### WORK REQUIRED:
Only the lines from the beginning of the data below through the line that contains "face = bm.faces.new([bm.verts.new(place(u, v))" should be repeated, exactly as written.
BEGIN RECORDED DATA
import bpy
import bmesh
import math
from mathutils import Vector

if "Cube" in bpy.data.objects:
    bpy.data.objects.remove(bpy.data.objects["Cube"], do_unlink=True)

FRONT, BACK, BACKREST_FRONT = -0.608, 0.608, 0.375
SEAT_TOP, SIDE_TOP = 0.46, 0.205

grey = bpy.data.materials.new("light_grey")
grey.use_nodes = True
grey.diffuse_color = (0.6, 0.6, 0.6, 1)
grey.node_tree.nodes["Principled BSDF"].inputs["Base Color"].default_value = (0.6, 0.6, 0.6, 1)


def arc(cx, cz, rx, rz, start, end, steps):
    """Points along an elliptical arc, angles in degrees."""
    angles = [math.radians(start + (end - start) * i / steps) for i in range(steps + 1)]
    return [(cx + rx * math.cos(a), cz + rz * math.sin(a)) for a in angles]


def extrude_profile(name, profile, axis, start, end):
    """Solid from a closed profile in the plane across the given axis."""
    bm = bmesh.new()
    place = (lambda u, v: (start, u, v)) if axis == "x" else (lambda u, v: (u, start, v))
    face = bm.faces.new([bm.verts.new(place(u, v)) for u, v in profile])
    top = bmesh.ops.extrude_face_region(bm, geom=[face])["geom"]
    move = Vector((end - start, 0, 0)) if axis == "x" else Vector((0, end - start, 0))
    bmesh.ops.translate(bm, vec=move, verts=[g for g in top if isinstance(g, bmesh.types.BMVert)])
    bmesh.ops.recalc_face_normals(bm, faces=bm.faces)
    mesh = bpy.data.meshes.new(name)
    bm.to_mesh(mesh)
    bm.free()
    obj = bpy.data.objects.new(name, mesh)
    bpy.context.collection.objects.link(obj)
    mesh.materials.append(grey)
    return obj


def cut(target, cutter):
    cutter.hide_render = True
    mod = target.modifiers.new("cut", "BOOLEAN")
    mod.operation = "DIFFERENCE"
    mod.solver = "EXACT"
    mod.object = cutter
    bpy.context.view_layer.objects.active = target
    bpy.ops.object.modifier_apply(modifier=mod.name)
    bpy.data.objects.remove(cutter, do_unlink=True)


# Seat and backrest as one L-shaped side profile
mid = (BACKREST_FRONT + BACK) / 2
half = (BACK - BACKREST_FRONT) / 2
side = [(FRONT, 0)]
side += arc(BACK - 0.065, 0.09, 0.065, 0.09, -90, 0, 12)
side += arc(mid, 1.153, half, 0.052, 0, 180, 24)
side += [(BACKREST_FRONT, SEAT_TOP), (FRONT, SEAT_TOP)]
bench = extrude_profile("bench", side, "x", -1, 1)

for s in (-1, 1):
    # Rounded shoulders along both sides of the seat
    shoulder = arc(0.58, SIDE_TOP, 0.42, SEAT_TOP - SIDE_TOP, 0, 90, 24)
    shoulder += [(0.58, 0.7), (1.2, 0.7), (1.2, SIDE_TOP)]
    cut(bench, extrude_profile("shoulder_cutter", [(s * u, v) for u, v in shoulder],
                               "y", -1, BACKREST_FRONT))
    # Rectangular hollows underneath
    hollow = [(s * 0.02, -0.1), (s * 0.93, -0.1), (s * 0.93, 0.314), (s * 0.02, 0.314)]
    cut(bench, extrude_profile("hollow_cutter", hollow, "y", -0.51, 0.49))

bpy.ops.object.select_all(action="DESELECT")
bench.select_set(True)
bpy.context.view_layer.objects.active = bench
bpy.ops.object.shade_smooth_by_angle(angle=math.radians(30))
END RECORDED DATA
### COMPLETED EXERCISE:
import bpy
import bmesh
import math
from mathutils import Vector

if "Cube" in bpy.data.objects:
    bpy.data.objects.remove(bpy.data.objects["Cube"], do_unlink=True)

FRONT, BACK, BACKREST_FRONT = -0.608, 0.608, 0.375
SEAT_TOP, SIDE_TOP = 0.46, 0.205

grey = bpy.data.materials.new("light_grey")
grey.use_nodes = True
grey.diffuse_color = (0.6, 0.6, 0.6, 1)
grey.node_tree.nodes["Principled BSDF"].inputs["Base Color"].default_value = (0.6, 0.6, 0.6, 1)


def arc(cx, cz, rx, rz, start, end, steps):
    """Points along an elliptical arc, angles in degrees."""
    angles = [math.radians(start + (end - start) * i / steps) for i in range(steps + 1)]
    return [(cx + rx * math.cos(a), cz + rz * math.sin(a)) for a in angles]


def extrude_profile(name, profile, axis, start, end):
    """Solid from a closed profile in the plane across the given axis."""
    bm = bmesh.new()
    place = (lambda u, v: (start, u, v)) if axis == "x" else (lambda u, v: (u, start, v))
    face = bm.faces.new([bm.verts.new(place(u, v)) for u, v in profile])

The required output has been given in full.